### What this task involves
Comb through the entries for "METAL" and pull out each line that holds it.

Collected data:

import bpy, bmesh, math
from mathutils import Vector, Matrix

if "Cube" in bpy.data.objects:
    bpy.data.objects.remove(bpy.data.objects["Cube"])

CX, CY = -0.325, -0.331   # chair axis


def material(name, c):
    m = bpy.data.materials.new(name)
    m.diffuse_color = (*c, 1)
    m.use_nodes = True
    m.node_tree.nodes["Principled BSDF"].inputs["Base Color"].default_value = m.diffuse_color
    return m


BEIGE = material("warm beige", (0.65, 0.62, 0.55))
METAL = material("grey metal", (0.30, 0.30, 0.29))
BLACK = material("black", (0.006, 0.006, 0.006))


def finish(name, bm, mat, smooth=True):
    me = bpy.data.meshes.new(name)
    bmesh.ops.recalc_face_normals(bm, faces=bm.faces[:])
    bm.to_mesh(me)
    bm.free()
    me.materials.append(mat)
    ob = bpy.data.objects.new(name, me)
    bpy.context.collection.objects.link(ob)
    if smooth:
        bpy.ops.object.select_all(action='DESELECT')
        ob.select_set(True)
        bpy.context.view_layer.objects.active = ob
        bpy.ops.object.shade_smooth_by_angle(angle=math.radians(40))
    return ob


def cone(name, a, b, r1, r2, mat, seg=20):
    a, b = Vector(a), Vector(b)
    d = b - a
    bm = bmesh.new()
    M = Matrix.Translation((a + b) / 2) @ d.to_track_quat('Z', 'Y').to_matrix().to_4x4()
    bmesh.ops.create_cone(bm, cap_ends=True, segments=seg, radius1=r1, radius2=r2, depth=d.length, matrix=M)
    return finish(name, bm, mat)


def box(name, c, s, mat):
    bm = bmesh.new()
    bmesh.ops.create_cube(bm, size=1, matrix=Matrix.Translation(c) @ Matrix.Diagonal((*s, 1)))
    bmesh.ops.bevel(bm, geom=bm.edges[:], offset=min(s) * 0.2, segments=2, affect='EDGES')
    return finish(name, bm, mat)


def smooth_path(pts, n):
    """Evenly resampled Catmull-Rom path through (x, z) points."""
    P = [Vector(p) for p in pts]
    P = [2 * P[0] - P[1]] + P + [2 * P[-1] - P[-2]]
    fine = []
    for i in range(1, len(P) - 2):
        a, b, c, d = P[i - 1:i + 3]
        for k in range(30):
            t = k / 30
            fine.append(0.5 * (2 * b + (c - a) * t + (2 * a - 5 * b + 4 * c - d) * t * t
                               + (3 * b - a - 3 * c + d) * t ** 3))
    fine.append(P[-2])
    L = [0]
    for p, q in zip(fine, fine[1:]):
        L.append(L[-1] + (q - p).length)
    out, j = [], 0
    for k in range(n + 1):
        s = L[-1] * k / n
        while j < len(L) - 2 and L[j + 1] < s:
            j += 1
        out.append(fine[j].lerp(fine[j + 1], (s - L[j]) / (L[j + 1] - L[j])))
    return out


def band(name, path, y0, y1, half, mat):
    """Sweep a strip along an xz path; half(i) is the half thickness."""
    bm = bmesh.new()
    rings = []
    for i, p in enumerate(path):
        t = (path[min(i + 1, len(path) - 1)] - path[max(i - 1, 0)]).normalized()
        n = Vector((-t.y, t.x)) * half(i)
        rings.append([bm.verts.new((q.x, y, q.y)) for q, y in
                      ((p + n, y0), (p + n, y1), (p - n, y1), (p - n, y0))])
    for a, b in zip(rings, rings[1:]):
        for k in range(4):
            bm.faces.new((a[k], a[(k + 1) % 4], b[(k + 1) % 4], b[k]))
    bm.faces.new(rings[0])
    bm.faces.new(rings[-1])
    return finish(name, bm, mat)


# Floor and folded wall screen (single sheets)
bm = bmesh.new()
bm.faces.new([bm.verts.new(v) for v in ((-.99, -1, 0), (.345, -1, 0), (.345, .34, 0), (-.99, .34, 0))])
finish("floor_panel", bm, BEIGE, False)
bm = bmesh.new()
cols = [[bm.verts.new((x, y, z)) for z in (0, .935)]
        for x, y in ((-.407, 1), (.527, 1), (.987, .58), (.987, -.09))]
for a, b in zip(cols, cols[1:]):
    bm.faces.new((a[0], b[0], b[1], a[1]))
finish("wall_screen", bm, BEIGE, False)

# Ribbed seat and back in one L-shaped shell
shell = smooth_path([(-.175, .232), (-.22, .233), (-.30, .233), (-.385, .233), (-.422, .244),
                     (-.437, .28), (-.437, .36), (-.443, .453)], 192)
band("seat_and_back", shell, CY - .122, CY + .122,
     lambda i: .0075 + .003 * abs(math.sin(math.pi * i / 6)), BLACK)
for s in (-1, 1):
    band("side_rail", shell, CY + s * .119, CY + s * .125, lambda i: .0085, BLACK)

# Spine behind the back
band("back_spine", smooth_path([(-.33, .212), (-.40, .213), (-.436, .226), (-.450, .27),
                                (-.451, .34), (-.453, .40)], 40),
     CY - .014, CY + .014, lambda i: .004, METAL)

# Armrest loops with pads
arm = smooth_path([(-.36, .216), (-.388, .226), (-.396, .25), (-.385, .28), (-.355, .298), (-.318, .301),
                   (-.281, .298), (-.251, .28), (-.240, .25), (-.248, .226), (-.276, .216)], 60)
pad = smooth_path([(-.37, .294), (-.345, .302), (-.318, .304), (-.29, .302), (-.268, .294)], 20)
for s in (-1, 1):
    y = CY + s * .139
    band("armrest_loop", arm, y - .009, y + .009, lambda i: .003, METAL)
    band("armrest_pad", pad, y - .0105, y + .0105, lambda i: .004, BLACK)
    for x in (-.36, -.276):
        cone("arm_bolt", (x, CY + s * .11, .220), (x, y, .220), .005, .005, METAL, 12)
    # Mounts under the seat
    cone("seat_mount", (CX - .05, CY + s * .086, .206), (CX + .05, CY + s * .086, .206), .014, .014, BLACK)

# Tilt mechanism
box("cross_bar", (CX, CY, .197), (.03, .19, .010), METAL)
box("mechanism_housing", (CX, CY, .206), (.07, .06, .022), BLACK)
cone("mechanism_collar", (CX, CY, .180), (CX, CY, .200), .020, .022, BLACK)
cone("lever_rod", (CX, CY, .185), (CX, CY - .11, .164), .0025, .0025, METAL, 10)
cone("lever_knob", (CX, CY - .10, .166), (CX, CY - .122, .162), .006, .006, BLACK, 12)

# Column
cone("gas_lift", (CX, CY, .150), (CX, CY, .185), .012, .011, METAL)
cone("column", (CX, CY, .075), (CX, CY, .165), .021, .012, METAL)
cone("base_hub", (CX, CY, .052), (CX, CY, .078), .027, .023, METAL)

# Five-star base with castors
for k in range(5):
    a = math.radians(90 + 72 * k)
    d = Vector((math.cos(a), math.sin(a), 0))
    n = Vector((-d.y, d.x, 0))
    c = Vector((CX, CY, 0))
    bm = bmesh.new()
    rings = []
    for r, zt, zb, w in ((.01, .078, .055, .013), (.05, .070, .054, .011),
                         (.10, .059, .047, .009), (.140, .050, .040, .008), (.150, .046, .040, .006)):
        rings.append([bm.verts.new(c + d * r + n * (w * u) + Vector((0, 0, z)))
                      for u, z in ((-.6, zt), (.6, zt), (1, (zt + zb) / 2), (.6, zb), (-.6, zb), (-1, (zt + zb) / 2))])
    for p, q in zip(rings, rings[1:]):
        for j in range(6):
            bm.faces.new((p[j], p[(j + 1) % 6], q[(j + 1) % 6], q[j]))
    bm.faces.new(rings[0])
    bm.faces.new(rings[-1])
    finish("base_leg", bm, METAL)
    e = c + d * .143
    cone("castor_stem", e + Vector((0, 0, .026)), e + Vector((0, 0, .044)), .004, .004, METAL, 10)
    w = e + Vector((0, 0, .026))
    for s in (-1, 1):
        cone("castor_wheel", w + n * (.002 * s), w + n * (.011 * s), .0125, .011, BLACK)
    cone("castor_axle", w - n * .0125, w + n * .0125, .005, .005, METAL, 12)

### Answer for this exercise
METAL = material("grey metal", (0.30, 0.30, 0.29))
     CY - .014, CY + .014, lambda i: .004, METAL)
    band("armrest_loop", arm, y - .009, y + .009, lambda i: .003, METAL)
        cone("arm_bolt", (x, CY + s * .11, .220), (x, y, .220), .005, .005, METAL, 12)
box("cross_bar", (CX, CY, .197), (.03, .19, .010), METAL)
cone("lever_rod", (CX, CY, .185), (CX, CY - .11, .164), .0025, .0025, METAL, 10)
cone("gas_lift", (CX, CY, .150), (CX, CY, .185), .012, .011, METAL)
cone("column", (CX, CY, .075), (CX, CY, .165), .021, .012, METAL)
cone("base_hub", (CX, CY, .052), (CX, CY, .078), .027, .023, METAL)
    finish("base_leg", bm, METAL)
    cone("castor_stem", e + Vector((0, 0, .026)), e + Vector((0, 0, .044)), .004, .004, METAL, 10)
    cone("castor_axle", w - n * .0125, w + n * .0125, .005, .005, METAL, 12)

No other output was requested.